Lawrence County, Tennessee: Wanda Maldonado and her husband Ernesto have worked for most of their adult lives. But health insurance became unaffordable as they grew older and their pre-existing conditions effectively made them uninsurable in the private market. Fortunately, Tennessee's Medicaid program, TennCare, makes it possible for them to buy the drugs that kept them alive. Unfortunately, Tennessee is currently facing a fiscal crisis and TennCare may be eliminated.
Austin, Texas: When Elizabeth Hilsabeck gives birth to twins in her twenty-third week of pregnancy, the doctors tell her the babies probably won't live. Although the twins survive, her son Parker has a series of early medical problems eventually diagnosed as cerebral palsy. Fortunately, her husband's job at a local Austin bank provides great health insurance. But when she tries to get Parker physical therapy, which physicians say is his best hope, her biggest obstacle is navigating managed care. Her HMO doesn't agree with the doctors and even some of her husband's co-workers question why their premiums should go up just so Parker can get therapy that might not even work.

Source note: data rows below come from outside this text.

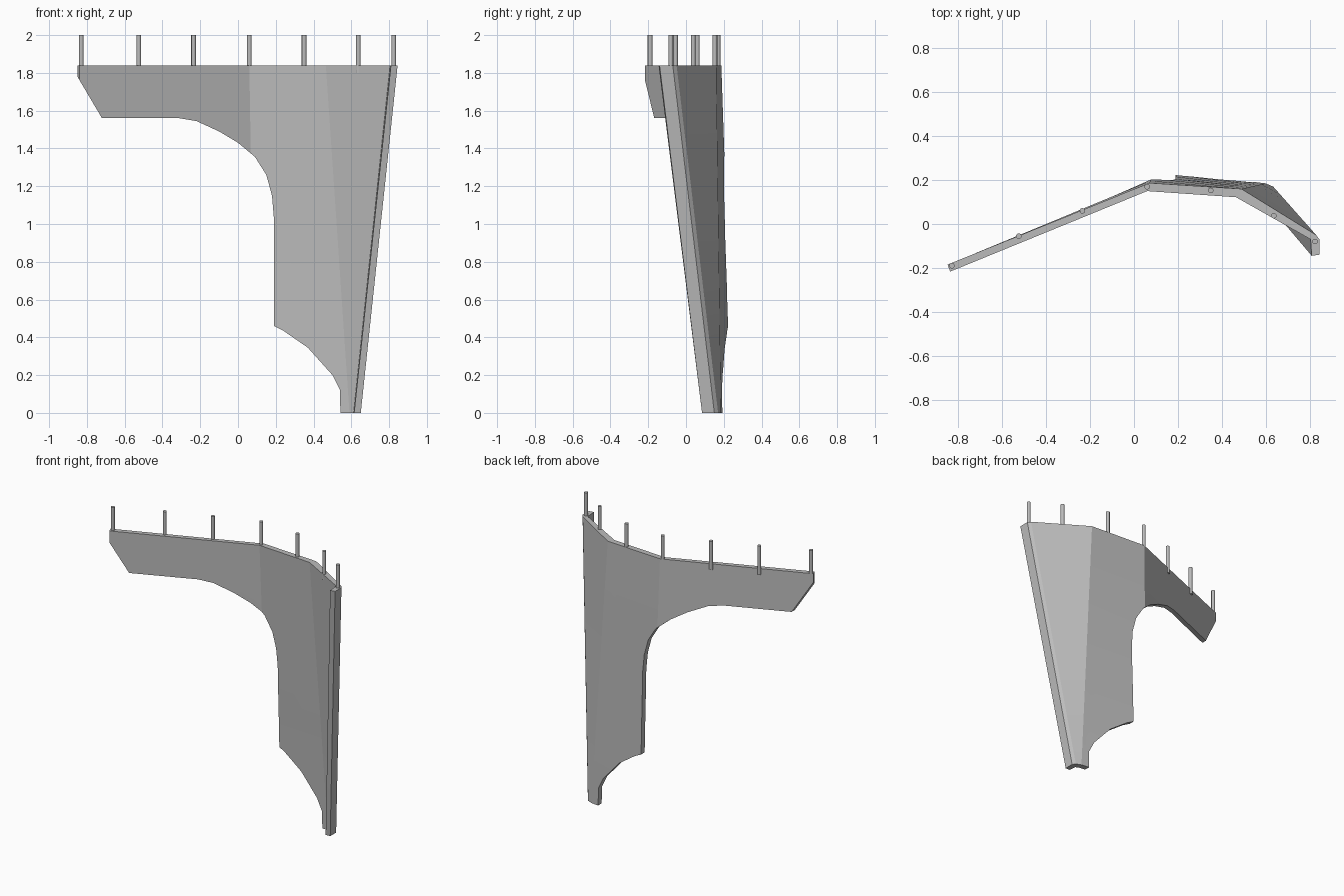
import bpy, bmesh
from mathutils import Vector

cube = bpy.data.objects.get("Cube")
if cube:
    bpy.data.objects.remove(cube, do_unlink=True)

TOP = 1.84
grey = bpy.data.materials.new("plain grey")
grey.use_nodes = True
grey.diffuse_color = (0.5, 0.5, 0.5, 1)
grey.node_tree.nodes["Principled BSDF"].inputs["Base Color"].default_value = (0.5, 0.5, 0.5, 1)


def add_object(name, bm):
    bmesh.ops.recalc_face_normals(bm, faces=bm.faces)
    mesh = bpy.data.meshes.new(name)
    bm.to_mesh(mesh)
    bm.free()
    mesh.materials.append(grey)
    obj = bpy.data.objects.new(name, mesh)
    bpy.context.collection.objects.link(obj)
    return obj


def loft(name, rings):
    """Closed solid through rings of equal length."""
    bm = bmesh.new()
    loops = [[bm.verts.new(p) for p in ring] for ring in rings]
    n = len(loops[0])
    for a, b in zip(loops, loops[1:]):
        for i in range(n):
            j = (i + 1) % n
            bm.faces.new((a[i], a[j], b[j], b[i]))
    bm.faces.new(loops[0])
    bm.faces.new(loops[-1])
    return add_object(name, bm)


# Folded wall: each entry is (top x, top y, bottom x, bottom y)
back = [(-0.85, -0.185, -0.85, -0.185), (0.07, 0.187, 0.10, 0.249),
        (0.49, 0.16, 0.60, 0.185), (0.83, -0.05, 0.635, 0.17),
        (0.845, -0.07, 0.65, 0.15), (0.845, -0.14, 0.65, 0.085)]
front = [(0.81, -0.145, 0.615, 0.085), (0.805, -0.07, 0.612, 0.135),
         (0.465, 0.122, 0.59, 0.147), (0.06, 0.15, 0.09, 0.211),
         (-0.838, -0.217, -0.838, -0.217)]
ROWS = 6
rings = []
for r in range(ROWS + 1):
    t = r / ROWS
    rings.append([Vector((bx, by, 0)).lerp(Vector((tx, ty, TOP)), t)
                  for tx, ty, bx, by in back + front])
panel = loft("curved_panel", rings)

# Cutter below the arm, around the arch and beside the foot
outline = [(-1.2, 1.78), (-0.85, 1.78), (-0.72, 1.56), (-0.31, 1.56),
           (-0.22, 1.545), (-0.10, 1.49), (0, 1.43), (0.09, 1.355),
           (0.15, 1.26), (0.18, 1.15), (0.19, 1.03), (0.19, 0.46),
           (0.24, 0.435), (0.37, 0.345), (0.50, 0.20), (0.54, 0.12),
           (0.545, -0.2), (-1.2, -0.2)]
cutter = loft("arch_cutter", [[(x, y, z) for x, z in outline] for y in (-1, 1)])
cutter.hide_render = True
cut = panel.modifiers.new("arch", 'BOOLEAN')
cut.operation = 'DIFFERENCE'
cut.solver = 'EXACT'
cut.object = cutter
bpy.context.view_layer.objects.active = panel
panel.select_set(True)
bpy.ops.object.modifier_apply(modifier=cut.name)
bpy.data.objects.remove(cutter, do_unlink=True)
bpy.ops.object.shade_smooth_by_angle(angle=0.1)

# Row of pegs along the top edge
pegs = [(-0.83, -0.19), (-0.525, -0.055), (-0.235, 0.06), (0.06, 0.17),
        (0.35, 0.153), (0.637, 0.038), (0.825, -0.08)]
for i, (x, y) in enumerate(pegs):
    bpy.ops.mesh.primitive_cylinder_add(vertices=16, radius=0.0125, depth=0.2,
                                        location=(x, y, 1.9))
    peg = bpy.context.object
    peg.name = f"top_peg_{i + 1}"
    peg.data.materials.append(grey)
    bpy.ops.object.shade_smooth_by_angle()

With powerful anecdotes and comprehensive reportage, Cohn offers readers a roadmap for rethinking the way the United States addresses health insurance. As Kirkus Reviews put it: [Cohn] not only highlights current problems here, he also provides a history of health insurance in this country and the political thinking and social forces that have helped to shape it& [A] compelling portrait of a deeply troubled system.
Jonathan Cohn is a senior fellow at the think-tank Demos and senior editor at The New Republic, where he has written about national politics and its influence on American communities for the past decade. He is also a contributing editor at The American Prospect. Cohn, who has been a media fellow with the Kaiser Family Foundation, has written for the New York Times, Washington Post, Mother Jones, Rolling Stone, Slate, and the Washington Monthly. A graduate of Harvard, he lives in Ann Arbor, Michigan, with his wife and two children.